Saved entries
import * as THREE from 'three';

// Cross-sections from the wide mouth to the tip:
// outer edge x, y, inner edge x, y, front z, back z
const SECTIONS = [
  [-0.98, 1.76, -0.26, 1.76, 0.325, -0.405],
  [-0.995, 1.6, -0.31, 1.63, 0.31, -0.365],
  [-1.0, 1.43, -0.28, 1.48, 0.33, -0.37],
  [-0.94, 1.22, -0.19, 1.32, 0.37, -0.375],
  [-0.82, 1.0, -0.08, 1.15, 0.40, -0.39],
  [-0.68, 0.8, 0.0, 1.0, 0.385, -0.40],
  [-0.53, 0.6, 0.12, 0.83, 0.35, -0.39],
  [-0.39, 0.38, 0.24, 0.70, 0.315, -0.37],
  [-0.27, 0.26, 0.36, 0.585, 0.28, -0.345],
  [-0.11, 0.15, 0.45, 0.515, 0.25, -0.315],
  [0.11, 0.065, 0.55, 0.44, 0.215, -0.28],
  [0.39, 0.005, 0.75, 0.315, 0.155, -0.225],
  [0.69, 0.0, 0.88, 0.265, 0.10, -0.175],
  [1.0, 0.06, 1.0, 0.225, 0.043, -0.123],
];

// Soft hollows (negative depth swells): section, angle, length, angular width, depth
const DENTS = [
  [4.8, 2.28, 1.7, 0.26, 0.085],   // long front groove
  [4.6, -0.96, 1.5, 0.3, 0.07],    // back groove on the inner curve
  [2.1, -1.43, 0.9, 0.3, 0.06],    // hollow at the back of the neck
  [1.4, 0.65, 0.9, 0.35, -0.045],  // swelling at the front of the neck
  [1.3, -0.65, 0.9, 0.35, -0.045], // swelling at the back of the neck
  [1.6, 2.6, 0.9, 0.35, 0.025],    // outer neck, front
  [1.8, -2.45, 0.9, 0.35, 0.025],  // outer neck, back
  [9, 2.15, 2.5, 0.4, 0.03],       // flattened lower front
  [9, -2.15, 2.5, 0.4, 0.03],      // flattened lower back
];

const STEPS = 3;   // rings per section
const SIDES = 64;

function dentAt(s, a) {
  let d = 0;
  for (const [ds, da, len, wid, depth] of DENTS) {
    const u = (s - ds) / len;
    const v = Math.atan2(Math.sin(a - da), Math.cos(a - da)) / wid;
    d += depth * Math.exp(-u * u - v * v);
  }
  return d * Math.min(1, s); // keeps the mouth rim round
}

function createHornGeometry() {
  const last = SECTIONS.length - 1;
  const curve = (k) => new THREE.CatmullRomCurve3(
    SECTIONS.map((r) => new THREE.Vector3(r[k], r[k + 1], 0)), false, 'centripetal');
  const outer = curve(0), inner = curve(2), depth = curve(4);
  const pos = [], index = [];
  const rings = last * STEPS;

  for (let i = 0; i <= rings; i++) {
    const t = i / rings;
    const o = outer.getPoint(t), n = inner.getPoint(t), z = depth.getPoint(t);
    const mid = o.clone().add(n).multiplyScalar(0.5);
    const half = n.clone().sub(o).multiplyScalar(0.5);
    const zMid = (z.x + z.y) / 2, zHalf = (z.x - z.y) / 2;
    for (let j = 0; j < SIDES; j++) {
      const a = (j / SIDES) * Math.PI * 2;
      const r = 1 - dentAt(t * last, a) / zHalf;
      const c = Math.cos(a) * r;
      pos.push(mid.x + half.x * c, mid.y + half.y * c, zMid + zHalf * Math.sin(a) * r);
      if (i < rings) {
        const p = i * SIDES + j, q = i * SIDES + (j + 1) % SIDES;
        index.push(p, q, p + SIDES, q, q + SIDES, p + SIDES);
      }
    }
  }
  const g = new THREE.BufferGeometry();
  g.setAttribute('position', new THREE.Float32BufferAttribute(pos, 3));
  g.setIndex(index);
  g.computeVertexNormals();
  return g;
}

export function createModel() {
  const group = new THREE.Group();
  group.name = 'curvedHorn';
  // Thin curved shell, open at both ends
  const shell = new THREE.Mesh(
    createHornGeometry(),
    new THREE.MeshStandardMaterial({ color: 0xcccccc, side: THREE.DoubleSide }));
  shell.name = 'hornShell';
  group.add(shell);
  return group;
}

▶ **Task details**
Copy range, inclusive: the line holding "angular width, depth" to the line holding "const SIDES = 64;". Reproduce exactly those lines of the records above and no others.

▶ **Output for this exercise**
// Soft hollows (negative depth swells): section, angle, length, angular width, depth
const DENTS = [
  [4.8, 2.28, 1.7, 0.26, 0.085],   // long front groove
  [4.6, -0.96, 1.5, 0.3, 0.07],    // back groove on the inner curve
  [2.1, -1.43, 0.9, 0.3, 0.06],    // hollow at the back of the neck
  [1.4, 0.65, 0.9, 0.35, -0.045],  // swelling at the front of the neck
  [1.3, -0.65, 0.9, 0.35, -0.045], // swelling at the back of the neck
  [1.6, 2.6, 0.9, 0.35, 0.025],    // outer neck, front
  [1.8, -2.45, 0.9, 0.35, 0.025],  // outer neck, back
  [9, 2.15, 2.5, 0.4, 0.03],       // flattened lower front
  [9, -2.15, 2.5, 0.4, 0.03],      // flattened lower back
];

const STEPS = 3;   // rings per section
const SIDES = 64;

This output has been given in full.